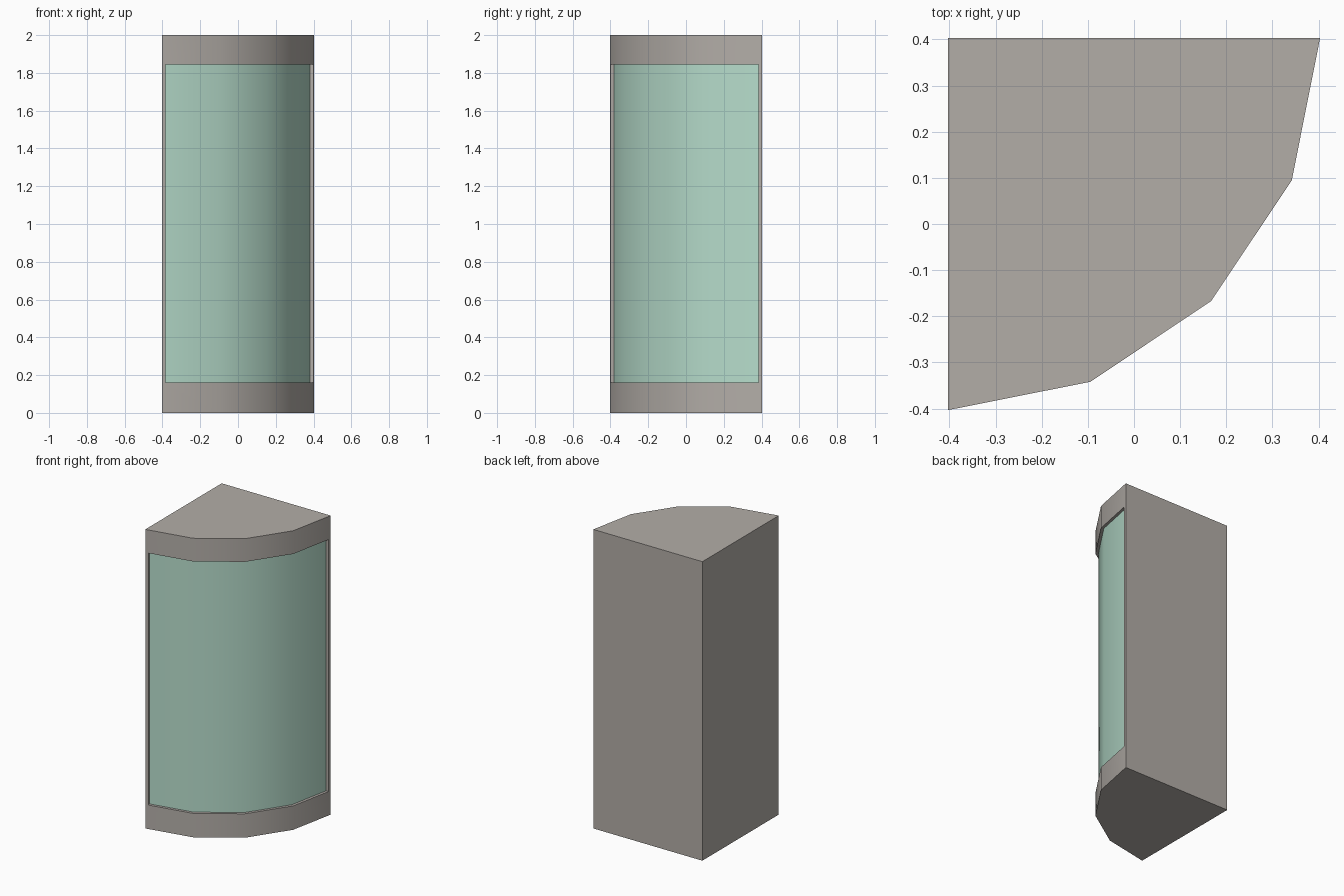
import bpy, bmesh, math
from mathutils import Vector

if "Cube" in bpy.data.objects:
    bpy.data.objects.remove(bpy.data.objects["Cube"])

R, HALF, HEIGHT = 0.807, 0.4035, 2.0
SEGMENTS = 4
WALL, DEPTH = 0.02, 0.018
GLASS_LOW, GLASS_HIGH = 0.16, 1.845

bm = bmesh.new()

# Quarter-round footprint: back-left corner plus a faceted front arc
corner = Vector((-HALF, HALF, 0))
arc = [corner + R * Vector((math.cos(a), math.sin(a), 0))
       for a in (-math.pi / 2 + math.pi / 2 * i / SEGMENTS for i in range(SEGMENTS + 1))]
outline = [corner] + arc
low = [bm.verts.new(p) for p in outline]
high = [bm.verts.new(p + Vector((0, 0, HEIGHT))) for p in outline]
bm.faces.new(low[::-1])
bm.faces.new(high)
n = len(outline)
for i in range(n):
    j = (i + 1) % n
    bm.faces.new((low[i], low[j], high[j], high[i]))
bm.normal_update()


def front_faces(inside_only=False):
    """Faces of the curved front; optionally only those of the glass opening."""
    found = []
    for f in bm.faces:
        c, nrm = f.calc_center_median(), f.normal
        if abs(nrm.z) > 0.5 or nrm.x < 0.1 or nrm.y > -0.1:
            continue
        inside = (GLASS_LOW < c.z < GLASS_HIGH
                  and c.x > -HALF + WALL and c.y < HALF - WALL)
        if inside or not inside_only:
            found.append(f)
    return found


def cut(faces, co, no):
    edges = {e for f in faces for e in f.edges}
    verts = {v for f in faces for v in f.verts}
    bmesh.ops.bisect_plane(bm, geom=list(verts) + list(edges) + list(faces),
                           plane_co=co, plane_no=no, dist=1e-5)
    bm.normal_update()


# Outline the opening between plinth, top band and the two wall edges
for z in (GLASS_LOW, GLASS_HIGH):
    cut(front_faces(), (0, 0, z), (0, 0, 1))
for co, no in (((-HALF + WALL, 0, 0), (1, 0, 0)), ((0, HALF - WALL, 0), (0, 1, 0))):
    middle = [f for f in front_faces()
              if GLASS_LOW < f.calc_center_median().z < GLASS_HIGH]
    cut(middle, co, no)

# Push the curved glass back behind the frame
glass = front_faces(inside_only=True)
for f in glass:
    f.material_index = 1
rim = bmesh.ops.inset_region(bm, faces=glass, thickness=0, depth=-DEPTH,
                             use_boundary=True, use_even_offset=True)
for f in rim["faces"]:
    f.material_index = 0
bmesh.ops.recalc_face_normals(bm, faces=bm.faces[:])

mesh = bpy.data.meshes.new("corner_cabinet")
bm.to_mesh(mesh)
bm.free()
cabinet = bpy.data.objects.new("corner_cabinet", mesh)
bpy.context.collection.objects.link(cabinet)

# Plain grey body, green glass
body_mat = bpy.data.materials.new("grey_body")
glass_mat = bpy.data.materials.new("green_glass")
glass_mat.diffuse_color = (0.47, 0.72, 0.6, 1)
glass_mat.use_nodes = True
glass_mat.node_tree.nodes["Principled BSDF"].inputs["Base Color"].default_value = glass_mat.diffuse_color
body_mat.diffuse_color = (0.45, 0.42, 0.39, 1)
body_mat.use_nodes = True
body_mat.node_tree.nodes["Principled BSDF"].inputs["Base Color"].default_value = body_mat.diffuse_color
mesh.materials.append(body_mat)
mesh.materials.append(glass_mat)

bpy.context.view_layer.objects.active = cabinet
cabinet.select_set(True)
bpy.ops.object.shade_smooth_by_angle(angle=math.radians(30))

▸ **Work required**
Print the records verbatim, without pictures.

▸ **Response to this task**
import bpy, bmesh, math
from mathutils import Vector

if "Cube" in bpy.data.objects:
    bpy.data.objects.remove(bpy.data.objects["Cube"])

R, HALF, HEIGHT = 0.807, 0.4035, 2.0
SEGMENTS = 4
WALL, DEPTH = 0.02, 0.018
GLASS_LOW, GLASS_HIGH = 0.16, 1.845

bm = bmesh.new()

# Quarter-round footprint: back-left corner plus a faceted front arc
corner = Vector((-HALF, HALF, 0))
arc = [corner + R * Vector((math.cos(a), math.sin(a), 0))
       for a in (-math.pi / 2 + math.pi / 2 * i / SEGMENTS for i in range(SEGMENTS + 1))]
outline = [corner] + arc
low = [bm.verts.new(p) for p in outline]
high = [bm.verts.new(p + Vector((0, 0, HEIGHT))) for p in outline]
bm.faces.new(low[::-1])
bm.faces.new(high)
n = len(outline)
for i in range(n):
    j = (i + 1) % n
    bm.faces.new((low[i], low[j], high[j], high[i]))
bm.normal_update()


def front_faces(inside_only=False):
    """Faces of the curved front; optionally only those of the glass opening."""
    found = []
    for f in bm.faces:
        c, nrm = f.calc_center_median(), f.normal
        if abs(nrm.z) > 0.5 or nrm.x < 0.1 or nrm.y > -0.1:
            continue
        inside = (GLASS_LOW < c.z < GLASS_HIGH
                  and c.x > -HALF + WALL and c.y < HALF - WALL)
        if inside or not inside_only:
            found.append(f)
    return found


def cut(faces, co, no):
    edges = {e for f in faces for e in f.edges}
    verts = {v for f in faces for v in f.verts}
    bmesh.ops.bisect_plane(bm, geom=list(verts) + list(edges) + list(faces),
                           plane_co=co, plane_no=no, dist=1e-5)
    bm.normal_update()


# Outline the opening between plinth, top band and the two wall edges
for z in (GLASS_LOW, GLASS_HIGH):
    cut(front_faces(), (0, 0, z), (0, 0, 1))
for co, no in (((-HALF + WALL, 0, 0), (1, 0, 0)), ((0, HALF - WALL, 0), (0, 1, 0))):
    middle = [f for f in front_faces()
              if GLASS_LOW < f.calc_center_median().z < GLASS_HIGH]
    cut(middle, co, no)

# Push the curved glass back behind the frame
glass = front_faces(inside_only=True)
for f in glass:
    f.material_index = 1
rim = bmesh.ops.inset_region(bm, faces=glass, thickness=0, depth=-DEPTH,
                             use_boundary=True, use_even_offset=True)
for f in rim["faces"]:
    f.material_index = 0
bmesh.ops.recalc_face_normals(bm, faces=bm.faces[:])

mesh = bpy.data.meshes.new("corner_cabinet")
bm.to_mesh(mesh)
bm.free()
cabinet = bpy.data.objects.new("corner_cabinet", mesh)
bpy.context.collection.objects.link(cabinet)

# Plain grey body, green glass
body_mat = bpy.data.materials.new("grey_body")
glass_mat = bpy.data.materials.new("green_glass")
glass_mat.diffuse_color = (0.47, 0.72, 0.6, 1)
glass_mat.use_nodes = True
glass_mat.node_tree.nodes["Principled BSDF"].inputs["Base Color"].default_value = glass_mat.diffuse_color
body_mat.diffuse_color = (0.45, 0.42, 0.39, 1)
body_mat.use_nodes = True
body_mat.node_tree.nodes["Principled BSDF"].inputs["Base Color"].default_value = body_mat.diffuse_color
mesh.materials.append(body_mat)
mesh.materials.append(glass_mat)

bpy.context.view_layer.objects.active = cabinet
cabinet.select_set(True)
bpy.ops.object.shade_smooth_by_angle(angle=math.radians(30))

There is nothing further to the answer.